For clarity in example, I'm not going to add an image to the carousel, but you can add one to yours if you would like to do so.
Next, add in a layer which we will call Carousel. Using the marquee tool again, drag out a selection from the guide under the header to the guide marking the lower part of the carousel, full page width. Using the fill tool, fill in a light grey colour for the carousel background.
Next, using the transform tool (Ctrl+T) expand the width of the selection about 10 pixels to the left and to the right. This allows the next step to look better. Keeping the selection in place, we are going to add an inner shadow to the carousel. This is done from the layer styles again. In the layer style dialogue, select on inner shadow and adjust the size until you get a nice subtle effect inside the selection. The reason that the selection was expanded was to ensure that the inner shadow fills the entire width, but not the side edges. Had the selection not been extended the sides would also be shaded.
The button was created using the rounded rectangle tool, dragged out to 60 pixels tall by three columns wide. I applied a layer style to the button having a stroke of 1px in a darker colour and a gradient overlay white to black set to 8% opacity.
The icon was created using Font Awesome, you can download the font and use it within Photoshop. I selected a darker shade for the icon and white for the button text.
The services section is merely an icon, created as per the button icon, title and a short teaser text. This is repeated three times. For a mock up you can create one service then copy and paste it across the page.
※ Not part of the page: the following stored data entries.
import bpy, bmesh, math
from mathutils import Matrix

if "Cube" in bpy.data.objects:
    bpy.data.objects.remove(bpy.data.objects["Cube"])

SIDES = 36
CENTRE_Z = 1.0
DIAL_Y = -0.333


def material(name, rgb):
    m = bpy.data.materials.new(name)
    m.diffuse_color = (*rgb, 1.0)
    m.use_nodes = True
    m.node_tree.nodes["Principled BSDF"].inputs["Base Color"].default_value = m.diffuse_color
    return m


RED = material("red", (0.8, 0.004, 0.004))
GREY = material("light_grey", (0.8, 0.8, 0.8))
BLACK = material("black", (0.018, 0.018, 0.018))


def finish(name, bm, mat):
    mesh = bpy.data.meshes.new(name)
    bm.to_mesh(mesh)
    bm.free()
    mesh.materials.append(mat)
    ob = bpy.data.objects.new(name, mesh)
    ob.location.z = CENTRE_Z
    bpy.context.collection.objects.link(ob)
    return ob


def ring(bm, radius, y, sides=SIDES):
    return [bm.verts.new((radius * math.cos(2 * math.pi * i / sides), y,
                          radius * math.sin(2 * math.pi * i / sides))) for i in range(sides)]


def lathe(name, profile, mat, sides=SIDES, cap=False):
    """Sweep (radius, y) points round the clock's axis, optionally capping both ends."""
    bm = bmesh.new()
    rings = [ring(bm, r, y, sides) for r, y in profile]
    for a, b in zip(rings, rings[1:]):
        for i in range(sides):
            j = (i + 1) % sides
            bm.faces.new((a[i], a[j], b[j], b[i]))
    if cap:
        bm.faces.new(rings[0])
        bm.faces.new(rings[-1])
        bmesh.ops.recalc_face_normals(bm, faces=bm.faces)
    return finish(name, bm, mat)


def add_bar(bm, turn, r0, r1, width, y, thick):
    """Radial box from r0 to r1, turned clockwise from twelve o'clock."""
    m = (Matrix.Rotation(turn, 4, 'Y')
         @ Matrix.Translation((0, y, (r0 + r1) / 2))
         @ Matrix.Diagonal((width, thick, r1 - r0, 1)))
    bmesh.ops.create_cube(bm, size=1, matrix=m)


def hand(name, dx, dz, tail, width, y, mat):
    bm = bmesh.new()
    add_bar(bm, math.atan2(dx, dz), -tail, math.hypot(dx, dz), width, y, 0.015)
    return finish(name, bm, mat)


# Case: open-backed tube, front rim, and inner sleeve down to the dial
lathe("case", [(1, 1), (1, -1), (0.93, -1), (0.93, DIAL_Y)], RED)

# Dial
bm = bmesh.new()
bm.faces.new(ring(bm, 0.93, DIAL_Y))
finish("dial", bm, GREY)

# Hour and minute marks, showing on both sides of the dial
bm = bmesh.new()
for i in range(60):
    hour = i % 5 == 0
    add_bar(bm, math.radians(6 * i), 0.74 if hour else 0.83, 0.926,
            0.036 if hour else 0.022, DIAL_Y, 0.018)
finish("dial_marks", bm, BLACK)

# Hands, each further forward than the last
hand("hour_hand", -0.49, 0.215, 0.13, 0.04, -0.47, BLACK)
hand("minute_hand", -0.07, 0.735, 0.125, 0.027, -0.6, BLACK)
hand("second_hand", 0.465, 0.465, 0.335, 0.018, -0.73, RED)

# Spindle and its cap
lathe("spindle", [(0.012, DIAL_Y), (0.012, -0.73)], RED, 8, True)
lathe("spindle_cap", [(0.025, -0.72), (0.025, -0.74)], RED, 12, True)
Creating the Recent Works Carousel
This element will be another sliding carousel, this time however showing four small icons instead of one large image. In terms of creating the design in Photoshop, I've simple inserted four images with consistent width and heigh, added a copy of the two arrows from the top carousel scaled down and inserted a title heading.
For creating thumbnails of the same size, it is useful to create a new document of the size of the thumbnails. From here you can insert the image to create the thumbnail for and use the transform tool to resize and crop to the required size.
Creating Bullet Point List and Blockquote
The bullet pointed list of reasons why customers should choose us is a simple bullet point list with a Font-Awesome icon replacing the standard circle or dot. These are created from two text blocks, one blue with Font-Awesome as the font, the other grey with standard font.
The blockquotes are simple a light grey box with italic fonts used.